Penguin Group has agreed to join three other publishers in a settlement of a US government lawsuit alleging an e-book price-fixing conspiracy with Apple, officials said Tuesday.
Customers try out the textunes eBook reader app on an Apple iPad at the Leipzig Book Fair on March 15, 2012 in Leipzig, Germany. Penguin Group has agreed to join three other publishers in a settlement of a US government lawsuit alleging an e-book price-fixing conspiracy with Apple, officials said.
The Justice Department said that with four of the five publishers having agreed to a settlement, it will proceed in its case against Apple and the remaining publisher, Macmillan.
The agreement was filed in a US federal court in New York and would end Penguin's role as a defendant in the civil antitrust lawsuit filed by the department on April 11.
Previous settlements were reached with Hachette Book Group Inc., HarperCollins and Simon & Schuster.
A trial against Macmillan and Apple currently is scheduled to begin in June 2013.
"Since the department's settlement with Hachette, HarperCollins and Simon & Schuster, consumers are already paying lower prices for the e-book versions of many of those publishers' new releases and bestsellers," said Jamillia Ferris, of the department's antitrust division.
"If approved by the court, the proposed settlement with Penguin will be an important step toward undoing the harm caused by the publishers' anticompetitive conduct and restoring retail price competition so consumers can pay lower prices for Penguin's e-books."
Penguin agreed to terminate its agreements with Apple and other e-book retailers and will be prohibited for two years from entering into new agreements that limit discounts or other promotions.
US officials said the scheme was aimed at ending a discounting effort by Amazon, which sold most e-books at $9.99 until the new pricing plan was forced on the retail giant.

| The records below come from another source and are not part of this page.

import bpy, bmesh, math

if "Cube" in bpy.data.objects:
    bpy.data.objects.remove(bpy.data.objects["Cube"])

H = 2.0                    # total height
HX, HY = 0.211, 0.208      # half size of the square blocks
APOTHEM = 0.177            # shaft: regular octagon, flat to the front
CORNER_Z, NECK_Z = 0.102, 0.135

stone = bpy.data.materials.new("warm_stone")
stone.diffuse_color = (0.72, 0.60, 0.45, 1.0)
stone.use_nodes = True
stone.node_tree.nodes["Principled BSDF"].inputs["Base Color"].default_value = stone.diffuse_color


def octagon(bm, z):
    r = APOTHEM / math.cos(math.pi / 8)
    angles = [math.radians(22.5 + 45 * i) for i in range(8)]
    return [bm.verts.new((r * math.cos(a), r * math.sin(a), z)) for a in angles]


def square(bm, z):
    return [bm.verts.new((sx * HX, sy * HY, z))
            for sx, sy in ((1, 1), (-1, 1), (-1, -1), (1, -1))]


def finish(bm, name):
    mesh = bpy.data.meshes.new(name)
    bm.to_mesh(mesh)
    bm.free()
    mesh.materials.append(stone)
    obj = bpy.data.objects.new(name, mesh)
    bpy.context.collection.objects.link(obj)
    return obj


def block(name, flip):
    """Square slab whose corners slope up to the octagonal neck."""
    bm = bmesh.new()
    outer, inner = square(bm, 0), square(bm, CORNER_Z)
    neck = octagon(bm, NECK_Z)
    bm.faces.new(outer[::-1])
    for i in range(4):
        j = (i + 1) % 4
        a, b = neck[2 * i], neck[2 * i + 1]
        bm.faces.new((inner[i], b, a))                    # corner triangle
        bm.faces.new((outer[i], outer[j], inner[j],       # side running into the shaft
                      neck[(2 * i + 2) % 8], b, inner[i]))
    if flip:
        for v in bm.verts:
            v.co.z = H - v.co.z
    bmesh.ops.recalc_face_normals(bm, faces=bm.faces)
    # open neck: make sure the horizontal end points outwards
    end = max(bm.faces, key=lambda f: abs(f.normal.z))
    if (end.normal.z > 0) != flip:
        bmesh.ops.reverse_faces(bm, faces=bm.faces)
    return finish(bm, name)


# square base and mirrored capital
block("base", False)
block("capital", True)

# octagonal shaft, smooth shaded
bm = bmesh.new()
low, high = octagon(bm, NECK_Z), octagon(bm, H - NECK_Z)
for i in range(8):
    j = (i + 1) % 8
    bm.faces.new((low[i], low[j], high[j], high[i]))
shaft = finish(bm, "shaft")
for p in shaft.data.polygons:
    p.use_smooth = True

The move almost instantly raised the prices consumers paid for e-books, authorities said.
The latest agreement came as Penguin is seeking to merge with rival Random House, the largest US book publisher.
The Justice Department said the terms of the settlement would apply if the joint venture is allowed to proceed.